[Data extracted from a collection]
= = = = =

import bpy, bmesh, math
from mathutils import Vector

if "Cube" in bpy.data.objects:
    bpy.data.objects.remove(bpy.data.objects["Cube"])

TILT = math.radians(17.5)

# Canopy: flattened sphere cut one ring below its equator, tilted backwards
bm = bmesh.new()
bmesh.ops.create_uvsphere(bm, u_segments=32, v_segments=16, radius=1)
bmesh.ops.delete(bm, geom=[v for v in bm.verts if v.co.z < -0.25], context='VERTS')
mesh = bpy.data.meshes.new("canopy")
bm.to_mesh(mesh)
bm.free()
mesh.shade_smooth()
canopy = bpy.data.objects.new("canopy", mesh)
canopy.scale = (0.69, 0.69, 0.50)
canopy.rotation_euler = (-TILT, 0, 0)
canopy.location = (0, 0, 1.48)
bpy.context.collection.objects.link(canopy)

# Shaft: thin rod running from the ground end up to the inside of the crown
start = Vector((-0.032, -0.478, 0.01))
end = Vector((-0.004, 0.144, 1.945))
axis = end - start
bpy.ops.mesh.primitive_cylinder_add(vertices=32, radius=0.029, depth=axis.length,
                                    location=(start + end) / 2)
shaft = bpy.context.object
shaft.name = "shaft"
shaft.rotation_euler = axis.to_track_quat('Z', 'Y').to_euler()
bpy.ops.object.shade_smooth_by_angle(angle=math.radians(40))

= = = = =

The records above need to be duplicated. Keep every word unchanged.

import bpy, bmesh, math
from mathutils import Vector

if "Cube" in bpy.data.objects:
    bpy.data.objects.remove(bpy.data.objects["Cube"])

TILT = math.radians(17.5)

# Canopy: flattened sphere cut one ring below its equator, tilted backwards
bm = bmesh.new()
bmesh.ops.create_uvsphere(bm, u_segments=32, v_segments=16, radius=1)
bmesh.ops.delete(bm, geom=[v for v in bm.verts if v.co.z < -0.25], context='VERTS')
mesh = bpy.data.meshes.new("canopy")
bm.to_mesh(mesh)
bm.free()
mesh.shade_smooth()
canopy = bpy.data.objects.new("canopy", mesh)
canopy.scale = (0.69, 0.69, 0.50)
canopy.rotation_euler = (-TILT, 0, 0)
canopy.location = (0, 0, 1.48)
bpy.context.collection.objects.link(canopy)

# Shaft: thin rod running from the ground end up to the inside of the crown
start = Vector((-0.032, -0.478, 0.01))
end = Vector((-0.004, 0.144, 1.945))
axis = end - start
bpy.ops.mesh.primitive_cylinder_add(vertices=32, radius=0.029, depth=axis.length,
                                    location=(start + end) / 2)
shaft = bpy.context.object
shaft.name = "shaft"
shaft.rotation_euler = axis.to_track_quat('Z', 'Y').to_euler()
bpy.ops.object.shade_smooth_by_angle(angle=math.radians(40))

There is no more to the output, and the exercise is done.